● **INFORMATION**:
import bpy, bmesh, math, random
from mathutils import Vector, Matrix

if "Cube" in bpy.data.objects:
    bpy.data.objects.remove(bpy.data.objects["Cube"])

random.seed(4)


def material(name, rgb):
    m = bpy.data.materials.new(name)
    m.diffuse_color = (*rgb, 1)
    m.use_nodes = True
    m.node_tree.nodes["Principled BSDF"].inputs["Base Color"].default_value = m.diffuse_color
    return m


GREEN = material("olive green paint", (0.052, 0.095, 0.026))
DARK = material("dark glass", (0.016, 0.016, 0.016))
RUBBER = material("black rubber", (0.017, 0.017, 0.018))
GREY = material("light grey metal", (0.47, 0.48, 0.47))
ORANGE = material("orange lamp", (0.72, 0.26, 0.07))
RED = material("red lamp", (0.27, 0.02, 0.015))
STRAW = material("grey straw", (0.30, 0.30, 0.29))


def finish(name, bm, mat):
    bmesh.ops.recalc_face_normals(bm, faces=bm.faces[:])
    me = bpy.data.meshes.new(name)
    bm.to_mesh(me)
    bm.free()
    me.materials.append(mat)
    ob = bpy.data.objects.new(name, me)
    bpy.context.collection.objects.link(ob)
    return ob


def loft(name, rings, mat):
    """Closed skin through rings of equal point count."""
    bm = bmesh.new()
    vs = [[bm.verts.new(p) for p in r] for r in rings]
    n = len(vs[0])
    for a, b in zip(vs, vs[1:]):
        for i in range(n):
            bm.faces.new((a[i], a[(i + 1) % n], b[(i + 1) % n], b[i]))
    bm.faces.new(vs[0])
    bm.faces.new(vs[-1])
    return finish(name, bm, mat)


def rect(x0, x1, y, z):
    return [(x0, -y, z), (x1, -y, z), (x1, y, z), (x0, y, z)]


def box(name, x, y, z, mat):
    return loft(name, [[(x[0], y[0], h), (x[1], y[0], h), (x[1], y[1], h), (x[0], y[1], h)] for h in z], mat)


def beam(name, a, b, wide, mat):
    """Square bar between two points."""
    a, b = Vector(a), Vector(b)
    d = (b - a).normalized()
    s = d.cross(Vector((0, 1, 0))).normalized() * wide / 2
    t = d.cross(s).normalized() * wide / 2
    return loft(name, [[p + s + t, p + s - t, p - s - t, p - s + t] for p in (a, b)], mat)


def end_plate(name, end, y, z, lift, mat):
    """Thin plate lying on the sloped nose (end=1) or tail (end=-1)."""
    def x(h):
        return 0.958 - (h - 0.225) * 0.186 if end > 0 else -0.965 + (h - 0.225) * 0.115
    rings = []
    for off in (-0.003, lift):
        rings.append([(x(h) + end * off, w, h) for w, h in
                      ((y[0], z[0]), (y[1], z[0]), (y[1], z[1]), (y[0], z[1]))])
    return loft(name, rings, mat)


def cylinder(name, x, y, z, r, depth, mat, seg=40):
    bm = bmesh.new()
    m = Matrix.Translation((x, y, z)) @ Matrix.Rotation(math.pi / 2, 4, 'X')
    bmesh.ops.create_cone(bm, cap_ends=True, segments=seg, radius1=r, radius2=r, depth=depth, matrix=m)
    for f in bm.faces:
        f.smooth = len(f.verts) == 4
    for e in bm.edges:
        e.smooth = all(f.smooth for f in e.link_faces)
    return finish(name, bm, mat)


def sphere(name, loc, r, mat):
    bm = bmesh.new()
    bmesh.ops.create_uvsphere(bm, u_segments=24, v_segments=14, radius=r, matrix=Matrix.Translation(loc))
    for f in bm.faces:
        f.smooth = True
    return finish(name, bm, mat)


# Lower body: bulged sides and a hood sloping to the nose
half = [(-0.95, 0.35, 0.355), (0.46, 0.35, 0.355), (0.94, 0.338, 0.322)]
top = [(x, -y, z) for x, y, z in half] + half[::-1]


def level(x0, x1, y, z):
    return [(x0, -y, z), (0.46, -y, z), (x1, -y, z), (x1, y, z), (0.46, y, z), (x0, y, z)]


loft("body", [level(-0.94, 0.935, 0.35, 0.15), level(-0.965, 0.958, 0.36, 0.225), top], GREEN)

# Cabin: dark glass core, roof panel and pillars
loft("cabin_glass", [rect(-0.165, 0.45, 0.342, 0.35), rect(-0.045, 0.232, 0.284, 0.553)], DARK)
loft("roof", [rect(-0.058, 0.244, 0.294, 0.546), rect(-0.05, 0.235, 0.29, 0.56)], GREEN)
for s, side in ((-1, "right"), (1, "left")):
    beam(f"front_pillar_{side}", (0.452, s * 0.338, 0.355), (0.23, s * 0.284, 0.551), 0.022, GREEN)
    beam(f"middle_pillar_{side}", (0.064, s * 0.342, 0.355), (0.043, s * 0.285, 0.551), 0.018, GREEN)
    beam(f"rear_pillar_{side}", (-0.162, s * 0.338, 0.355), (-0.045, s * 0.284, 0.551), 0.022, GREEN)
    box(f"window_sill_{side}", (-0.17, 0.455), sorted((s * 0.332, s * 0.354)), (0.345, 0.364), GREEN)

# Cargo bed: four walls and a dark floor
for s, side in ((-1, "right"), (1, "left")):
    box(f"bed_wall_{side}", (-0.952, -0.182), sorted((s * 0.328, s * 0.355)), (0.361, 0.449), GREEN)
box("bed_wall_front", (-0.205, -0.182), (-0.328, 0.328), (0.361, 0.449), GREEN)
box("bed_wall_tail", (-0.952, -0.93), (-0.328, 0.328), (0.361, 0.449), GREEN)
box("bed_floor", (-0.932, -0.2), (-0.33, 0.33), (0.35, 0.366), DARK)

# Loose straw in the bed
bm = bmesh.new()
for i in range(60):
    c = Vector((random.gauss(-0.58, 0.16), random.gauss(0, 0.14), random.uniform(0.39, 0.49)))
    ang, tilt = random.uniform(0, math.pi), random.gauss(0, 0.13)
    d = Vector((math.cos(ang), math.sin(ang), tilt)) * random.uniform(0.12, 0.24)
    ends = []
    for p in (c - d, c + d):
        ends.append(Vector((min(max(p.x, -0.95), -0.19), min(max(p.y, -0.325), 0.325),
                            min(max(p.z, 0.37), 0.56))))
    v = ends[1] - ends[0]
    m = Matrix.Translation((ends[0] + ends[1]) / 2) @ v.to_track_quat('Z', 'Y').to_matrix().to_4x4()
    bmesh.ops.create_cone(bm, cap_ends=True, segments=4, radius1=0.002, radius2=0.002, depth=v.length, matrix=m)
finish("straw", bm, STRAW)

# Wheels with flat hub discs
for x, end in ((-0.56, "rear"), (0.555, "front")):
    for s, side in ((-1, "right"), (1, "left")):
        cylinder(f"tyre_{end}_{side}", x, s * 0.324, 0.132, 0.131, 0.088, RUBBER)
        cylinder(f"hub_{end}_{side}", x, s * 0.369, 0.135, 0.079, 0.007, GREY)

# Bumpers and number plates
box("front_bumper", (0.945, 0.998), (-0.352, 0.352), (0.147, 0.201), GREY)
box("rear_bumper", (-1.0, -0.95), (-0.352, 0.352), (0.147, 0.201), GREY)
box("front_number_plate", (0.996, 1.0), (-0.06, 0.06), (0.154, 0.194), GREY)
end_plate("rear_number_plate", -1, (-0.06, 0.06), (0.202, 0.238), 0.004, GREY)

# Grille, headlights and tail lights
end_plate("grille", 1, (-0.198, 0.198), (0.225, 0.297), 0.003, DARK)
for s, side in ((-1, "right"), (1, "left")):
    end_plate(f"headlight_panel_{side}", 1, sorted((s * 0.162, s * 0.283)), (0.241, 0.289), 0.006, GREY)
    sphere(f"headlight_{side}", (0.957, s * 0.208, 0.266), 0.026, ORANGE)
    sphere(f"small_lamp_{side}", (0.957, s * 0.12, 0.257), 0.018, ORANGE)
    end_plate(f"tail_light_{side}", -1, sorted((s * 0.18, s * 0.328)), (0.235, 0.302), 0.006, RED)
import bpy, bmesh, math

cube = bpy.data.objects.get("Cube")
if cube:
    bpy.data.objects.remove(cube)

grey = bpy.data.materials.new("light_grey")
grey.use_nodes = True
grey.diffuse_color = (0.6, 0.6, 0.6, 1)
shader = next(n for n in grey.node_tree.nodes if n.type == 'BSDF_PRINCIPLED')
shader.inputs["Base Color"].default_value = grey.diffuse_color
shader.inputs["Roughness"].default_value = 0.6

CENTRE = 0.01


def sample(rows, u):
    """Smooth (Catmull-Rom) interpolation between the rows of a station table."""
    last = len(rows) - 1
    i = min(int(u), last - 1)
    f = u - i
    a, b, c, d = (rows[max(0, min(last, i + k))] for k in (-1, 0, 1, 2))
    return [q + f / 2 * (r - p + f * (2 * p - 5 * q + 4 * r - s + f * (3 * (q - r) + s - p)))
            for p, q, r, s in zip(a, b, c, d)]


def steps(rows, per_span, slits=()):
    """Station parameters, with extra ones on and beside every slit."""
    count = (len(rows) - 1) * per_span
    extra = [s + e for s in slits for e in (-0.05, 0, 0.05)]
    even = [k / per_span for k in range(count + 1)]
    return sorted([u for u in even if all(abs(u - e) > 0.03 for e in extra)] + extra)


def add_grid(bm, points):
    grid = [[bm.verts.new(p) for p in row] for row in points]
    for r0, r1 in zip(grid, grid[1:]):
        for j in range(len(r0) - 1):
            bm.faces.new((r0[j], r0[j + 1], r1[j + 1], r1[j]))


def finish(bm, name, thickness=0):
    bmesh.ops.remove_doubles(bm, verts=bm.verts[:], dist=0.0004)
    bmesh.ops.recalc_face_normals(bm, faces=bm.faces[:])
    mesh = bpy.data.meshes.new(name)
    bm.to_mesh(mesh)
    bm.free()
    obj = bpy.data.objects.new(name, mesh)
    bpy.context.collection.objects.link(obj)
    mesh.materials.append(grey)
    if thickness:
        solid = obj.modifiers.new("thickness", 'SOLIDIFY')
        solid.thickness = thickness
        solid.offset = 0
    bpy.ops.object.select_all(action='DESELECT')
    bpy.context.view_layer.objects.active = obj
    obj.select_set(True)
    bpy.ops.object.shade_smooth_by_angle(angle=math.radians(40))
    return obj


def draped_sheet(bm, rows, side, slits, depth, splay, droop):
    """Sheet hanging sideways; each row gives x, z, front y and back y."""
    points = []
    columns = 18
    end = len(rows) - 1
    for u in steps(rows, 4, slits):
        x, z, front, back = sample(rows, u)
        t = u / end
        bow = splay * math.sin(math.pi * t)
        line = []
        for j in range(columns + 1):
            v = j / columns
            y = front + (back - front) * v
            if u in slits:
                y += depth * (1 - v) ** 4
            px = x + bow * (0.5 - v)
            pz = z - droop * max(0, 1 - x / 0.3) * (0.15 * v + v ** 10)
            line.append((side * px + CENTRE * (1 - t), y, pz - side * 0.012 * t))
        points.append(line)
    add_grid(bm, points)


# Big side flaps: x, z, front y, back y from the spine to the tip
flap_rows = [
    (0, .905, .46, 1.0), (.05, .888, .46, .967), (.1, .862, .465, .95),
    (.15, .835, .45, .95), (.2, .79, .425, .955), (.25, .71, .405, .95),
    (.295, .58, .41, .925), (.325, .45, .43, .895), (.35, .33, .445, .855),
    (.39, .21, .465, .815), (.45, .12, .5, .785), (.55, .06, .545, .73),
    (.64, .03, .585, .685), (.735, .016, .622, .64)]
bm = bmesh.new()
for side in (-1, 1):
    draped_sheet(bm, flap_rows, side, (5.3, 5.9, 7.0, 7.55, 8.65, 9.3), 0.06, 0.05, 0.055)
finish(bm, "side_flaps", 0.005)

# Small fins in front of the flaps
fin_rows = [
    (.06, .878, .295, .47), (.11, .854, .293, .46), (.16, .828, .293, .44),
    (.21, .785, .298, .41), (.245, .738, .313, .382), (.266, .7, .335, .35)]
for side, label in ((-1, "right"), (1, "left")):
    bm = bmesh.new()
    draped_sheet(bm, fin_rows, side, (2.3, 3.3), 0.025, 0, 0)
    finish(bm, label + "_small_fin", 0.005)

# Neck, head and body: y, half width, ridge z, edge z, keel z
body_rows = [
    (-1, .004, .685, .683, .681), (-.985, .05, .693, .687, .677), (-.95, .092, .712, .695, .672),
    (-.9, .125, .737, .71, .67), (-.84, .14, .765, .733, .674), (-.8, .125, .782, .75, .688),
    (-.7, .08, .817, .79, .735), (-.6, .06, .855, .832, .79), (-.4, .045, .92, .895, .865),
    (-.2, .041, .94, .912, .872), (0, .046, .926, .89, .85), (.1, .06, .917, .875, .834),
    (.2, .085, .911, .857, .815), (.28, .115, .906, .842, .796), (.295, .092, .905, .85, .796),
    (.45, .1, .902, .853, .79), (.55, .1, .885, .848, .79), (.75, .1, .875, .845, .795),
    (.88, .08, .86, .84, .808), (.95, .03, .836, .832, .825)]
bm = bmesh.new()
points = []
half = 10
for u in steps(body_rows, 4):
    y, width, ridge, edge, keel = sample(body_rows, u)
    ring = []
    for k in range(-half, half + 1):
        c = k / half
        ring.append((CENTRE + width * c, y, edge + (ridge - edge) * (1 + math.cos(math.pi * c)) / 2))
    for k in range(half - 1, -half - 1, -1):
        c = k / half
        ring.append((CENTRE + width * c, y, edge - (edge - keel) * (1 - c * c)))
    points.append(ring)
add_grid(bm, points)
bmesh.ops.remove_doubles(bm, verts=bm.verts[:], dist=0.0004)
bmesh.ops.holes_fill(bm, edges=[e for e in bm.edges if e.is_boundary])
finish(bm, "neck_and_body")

● **WHAT IS REQUIRED**:
Wherever the word "dist" appears in a line of the data above, copy that line.

● **RESPONSE AREA**:
    bmesh.ops.remove_doubles(bm, verts=bm.verts[:], dist=0.0004)
bmesh.ops.remove_doubles(bm, verts=bm.verts[:], dist=0.0004)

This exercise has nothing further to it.